PROMPT: Restate verbatim the span of lines below between the line with "following = rings[(i + 1) % SEGMENTS]" and the line with "import bpy, bmesh, math", including those two lines, and only that span.

EXERCISE INPUT:
↓↓↓

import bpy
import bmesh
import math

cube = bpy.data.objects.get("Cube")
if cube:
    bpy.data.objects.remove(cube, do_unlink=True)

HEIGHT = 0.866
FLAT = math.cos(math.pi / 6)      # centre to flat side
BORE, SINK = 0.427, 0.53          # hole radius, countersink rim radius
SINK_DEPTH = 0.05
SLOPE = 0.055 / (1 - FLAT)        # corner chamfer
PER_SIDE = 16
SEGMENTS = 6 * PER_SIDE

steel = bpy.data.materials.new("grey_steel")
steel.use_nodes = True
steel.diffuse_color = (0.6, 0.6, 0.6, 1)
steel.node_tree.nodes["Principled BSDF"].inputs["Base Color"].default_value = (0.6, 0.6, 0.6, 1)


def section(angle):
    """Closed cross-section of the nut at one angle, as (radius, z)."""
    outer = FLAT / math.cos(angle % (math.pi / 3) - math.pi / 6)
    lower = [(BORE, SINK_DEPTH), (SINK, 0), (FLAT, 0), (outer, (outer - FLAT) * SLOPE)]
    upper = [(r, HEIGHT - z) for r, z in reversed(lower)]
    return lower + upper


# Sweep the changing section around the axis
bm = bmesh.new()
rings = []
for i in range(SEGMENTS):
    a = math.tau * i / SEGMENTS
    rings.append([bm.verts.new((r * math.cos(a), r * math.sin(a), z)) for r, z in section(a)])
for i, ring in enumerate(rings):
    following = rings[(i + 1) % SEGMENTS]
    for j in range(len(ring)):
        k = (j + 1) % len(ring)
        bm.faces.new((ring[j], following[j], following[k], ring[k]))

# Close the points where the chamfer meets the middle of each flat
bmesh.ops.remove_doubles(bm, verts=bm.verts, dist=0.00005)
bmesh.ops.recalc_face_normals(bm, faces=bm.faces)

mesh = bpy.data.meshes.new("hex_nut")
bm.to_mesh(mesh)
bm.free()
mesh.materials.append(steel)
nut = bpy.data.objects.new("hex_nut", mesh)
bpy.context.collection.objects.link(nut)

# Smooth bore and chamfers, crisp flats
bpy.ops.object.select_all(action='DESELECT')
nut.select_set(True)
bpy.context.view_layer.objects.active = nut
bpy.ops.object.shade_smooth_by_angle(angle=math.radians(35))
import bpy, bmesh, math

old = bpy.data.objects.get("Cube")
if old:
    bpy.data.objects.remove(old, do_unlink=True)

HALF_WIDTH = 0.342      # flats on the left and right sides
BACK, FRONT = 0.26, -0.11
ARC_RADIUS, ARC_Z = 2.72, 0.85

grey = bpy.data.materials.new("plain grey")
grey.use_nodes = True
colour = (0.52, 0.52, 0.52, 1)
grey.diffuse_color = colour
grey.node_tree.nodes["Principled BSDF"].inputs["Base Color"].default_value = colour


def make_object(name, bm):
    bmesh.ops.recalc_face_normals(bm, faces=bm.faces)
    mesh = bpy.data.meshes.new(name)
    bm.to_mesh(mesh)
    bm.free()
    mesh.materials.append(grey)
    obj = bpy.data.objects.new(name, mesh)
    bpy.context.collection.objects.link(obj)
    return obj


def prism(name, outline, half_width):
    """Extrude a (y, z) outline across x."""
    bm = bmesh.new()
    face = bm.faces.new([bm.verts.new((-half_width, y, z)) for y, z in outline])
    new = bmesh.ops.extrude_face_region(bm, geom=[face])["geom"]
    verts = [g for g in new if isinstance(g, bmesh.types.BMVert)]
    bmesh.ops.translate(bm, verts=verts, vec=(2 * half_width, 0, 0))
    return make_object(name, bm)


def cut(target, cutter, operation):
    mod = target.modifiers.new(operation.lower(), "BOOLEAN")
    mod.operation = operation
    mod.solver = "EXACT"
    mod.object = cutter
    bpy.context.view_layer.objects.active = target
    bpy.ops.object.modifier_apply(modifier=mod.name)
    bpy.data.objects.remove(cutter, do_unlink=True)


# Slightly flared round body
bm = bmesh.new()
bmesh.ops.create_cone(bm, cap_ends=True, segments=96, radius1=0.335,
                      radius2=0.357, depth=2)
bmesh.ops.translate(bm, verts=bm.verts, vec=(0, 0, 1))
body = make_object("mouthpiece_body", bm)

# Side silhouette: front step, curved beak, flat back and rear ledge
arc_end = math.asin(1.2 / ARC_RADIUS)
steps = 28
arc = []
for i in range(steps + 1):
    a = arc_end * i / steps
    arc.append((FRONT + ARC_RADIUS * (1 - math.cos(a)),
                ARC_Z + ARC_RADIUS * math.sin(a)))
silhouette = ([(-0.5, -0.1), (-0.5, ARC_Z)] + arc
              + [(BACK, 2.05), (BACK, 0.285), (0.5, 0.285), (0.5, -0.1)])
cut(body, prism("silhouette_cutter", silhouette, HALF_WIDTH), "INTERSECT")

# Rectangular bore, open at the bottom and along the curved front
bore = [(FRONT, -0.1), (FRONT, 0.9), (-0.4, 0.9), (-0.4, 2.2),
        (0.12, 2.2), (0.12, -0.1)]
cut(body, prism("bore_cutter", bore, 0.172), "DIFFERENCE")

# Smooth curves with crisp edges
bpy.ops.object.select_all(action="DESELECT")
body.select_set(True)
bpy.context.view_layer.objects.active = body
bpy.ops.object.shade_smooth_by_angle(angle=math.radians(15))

↑↑↑

RESULT FOR THIS TASK:
    following = rings[(i + 1) % SEGMENTS]
    for j in range(len(ring)):
        k = (j + 1) % len(ring)
        bm.faces.new((ring[j], following[j], following[k], ring[k]))

# Close the points where the chamfer meets the middle of each flat
bmesh.ops.remove_doubles(bm, verts=bm.verts, dist=0.00005)
bmesh.ops.recalc_face_normals(bm, faces=bm.faces)

mesh = bpy.data.meshes.new("hex_nut")
bm.to_mesh(mesh)
bm.free()
mesh.materials.append(steel)
nut = bpy.data.objects.new("hex_nut", mesh)
bpy.context.collection.objects.link(nut)

# Smooth bore and chamfers, crisp flats
bpy.ops.object.select_all(action='DESELECT')
nut.select_set(True)
bpy.context.view_layer.objects.active = nut
bpy.ops.object.shade_smooth_by_angle(angle=math.radians(35))
import bpy, bmesh, math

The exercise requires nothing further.